ILAS mis-selling has continued steadily for well over a decade. Here’s a few articles about a massive scandal that occurred in 2004:
Investors may sue insurers over fund fiasco (SCMP – May 2004)
Fund Losses Spark Fury (The Standard – Nov 2004)
Repeating History after Ignoring It (Asia Sentinel – June 2009)
According to the articles, more than 7,000 Hong Kong investors, many of them “wealthy bankers, lawyers, accountants and other members of the professional elite”, suffered catastrophic losses as a consequence of poorly trained, commission-hungry “advisers” flogging complex, crappy products they did not understand, while simultaneously advising clients (aka suckers) to borrow “three times their initial investment to buy extra shares”. This fiasco eventually left some investors penniless and in debt, while the so-called advisers made out with a fortune, presumably quadrupling their commissions.
Regulators responded to the scandal by doing practically nothing.
It’s no surprise that history soon repeated itself. In 2009, approximately 30,000 investors lost their savings in the Lehman mini-bond meltdown.
According to Vanson Soo, “the impact of the Lehman mini-bonds saga could have been minimized, if not prevented, if the SFC had acted decisively [in response to the 2004 scandal]”.
“The SFC could have punished the wrongdoers to send out the right message, restructured the regulatory landscape to prevent any similar episodes and seized the opportunity to demonstrate its seriousness in dealing with misconduct of financial institutions.
No, thank you. The SFC did none of the above.”
The SFC’s response to the Lehman mini-bond scandal was hardly better. This is exactly why, today, there are well over a million Hong Kongers locked into ripoff ILAS savings plans that never should have been sold to them.
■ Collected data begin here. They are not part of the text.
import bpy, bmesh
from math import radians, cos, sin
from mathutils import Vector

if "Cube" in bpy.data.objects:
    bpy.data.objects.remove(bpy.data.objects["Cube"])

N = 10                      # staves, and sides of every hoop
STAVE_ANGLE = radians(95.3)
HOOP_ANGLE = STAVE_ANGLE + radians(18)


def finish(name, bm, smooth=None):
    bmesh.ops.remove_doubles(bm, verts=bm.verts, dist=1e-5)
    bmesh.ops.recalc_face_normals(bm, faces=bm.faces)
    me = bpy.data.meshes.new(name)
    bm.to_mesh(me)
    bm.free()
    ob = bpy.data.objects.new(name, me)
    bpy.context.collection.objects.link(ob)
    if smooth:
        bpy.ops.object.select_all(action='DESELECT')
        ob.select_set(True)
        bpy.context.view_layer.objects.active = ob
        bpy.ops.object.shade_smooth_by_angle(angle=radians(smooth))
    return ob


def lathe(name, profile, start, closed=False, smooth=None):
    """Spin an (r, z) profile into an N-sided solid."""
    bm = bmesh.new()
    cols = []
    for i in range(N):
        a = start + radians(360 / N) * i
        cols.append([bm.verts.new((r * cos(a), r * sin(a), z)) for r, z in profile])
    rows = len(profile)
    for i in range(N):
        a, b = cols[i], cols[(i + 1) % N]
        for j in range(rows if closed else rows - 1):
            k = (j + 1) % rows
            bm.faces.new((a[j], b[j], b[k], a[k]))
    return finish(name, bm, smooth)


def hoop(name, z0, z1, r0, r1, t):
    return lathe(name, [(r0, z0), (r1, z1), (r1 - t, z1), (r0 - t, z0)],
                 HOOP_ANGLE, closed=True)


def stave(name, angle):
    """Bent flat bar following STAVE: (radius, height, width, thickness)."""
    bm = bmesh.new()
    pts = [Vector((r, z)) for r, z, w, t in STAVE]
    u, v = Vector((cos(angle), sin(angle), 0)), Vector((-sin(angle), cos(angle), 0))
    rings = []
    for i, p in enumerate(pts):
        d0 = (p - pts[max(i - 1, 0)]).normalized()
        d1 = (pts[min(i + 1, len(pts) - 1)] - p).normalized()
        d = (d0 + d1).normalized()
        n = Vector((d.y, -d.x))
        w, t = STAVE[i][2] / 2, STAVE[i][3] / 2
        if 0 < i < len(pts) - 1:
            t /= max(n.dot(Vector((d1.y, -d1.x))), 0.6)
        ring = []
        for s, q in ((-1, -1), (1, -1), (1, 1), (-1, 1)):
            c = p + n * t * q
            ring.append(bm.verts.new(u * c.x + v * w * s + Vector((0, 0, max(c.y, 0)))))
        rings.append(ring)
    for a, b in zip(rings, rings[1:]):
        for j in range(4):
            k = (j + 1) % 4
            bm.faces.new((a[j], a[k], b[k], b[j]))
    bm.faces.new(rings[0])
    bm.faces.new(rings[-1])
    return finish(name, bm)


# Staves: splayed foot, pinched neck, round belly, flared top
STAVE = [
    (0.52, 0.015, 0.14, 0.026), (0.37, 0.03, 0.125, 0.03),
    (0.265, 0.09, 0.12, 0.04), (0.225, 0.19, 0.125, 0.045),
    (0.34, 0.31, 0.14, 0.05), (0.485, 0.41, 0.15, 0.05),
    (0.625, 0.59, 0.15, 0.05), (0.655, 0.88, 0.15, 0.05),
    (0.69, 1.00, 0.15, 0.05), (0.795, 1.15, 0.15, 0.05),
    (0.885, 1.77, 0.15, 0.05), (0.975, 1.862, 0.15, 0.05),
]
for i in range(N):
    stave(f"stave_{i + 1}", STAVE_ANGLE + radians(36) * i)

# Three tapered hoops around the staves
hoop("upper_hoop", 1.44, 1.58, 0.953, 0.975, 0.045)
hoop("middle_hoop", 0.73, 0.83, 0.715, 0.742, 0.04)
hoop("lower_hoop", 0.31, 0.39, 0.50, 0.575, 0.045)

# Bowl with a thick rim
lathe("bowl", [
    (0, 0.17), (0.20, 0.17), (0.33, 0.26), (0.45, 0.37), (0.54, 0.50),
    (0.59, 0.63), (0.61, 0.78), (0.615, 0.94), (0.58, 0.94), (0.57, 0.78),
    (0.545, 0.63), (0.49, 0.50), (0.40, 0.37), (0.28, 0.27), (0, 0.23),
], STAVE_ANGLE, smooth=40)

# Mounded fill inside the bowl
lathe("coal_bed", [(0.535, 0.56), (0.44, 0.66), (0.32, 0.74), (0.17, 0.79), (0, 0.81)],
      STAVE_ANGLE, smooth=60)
Inevitably, history will keep repeating itself and investors will continue to be exploited unless regulators and legislators take the job of regulatory reform seriously. Ultimately, this will require a complete ban on commissions (a form of legalized bribery), a ban on opaque fee structures (a form of legalized fraud), strict licensing requirements for advisers (who are capable of ruining people’s financial futures), serious enforcement of antitrust laws (since collusion is presumed to be rampant), and introduction of class action lawsuits (so that millions of ripped off investors have a speck of hope about getting their money back).
Reform will also require sensible regulation of “pay packages and performance incentives” and strict rules to ensure that products are “fair to investors”. This is exactly what Enoch Yiu called for yesterday in a new article written for the South China Morning Post, entitled:
As Enoch mentioned, “The legislative process for setting up an Independent Insurance Authority kicked off last week, and lawmakers are set to spend months of debate on what the new regulator should and should not do to protect Hong Kong’s nine million policyholders.”
The core reforms that must be introduced are already crystal clear. If lawmakers are troubled by the details, they can use the UK’s Retail Distribution Review as a template.
Lawmakers & regulators must not botch up this opportunity to right the wrongs of the past. If they do, we all know what will happen (again).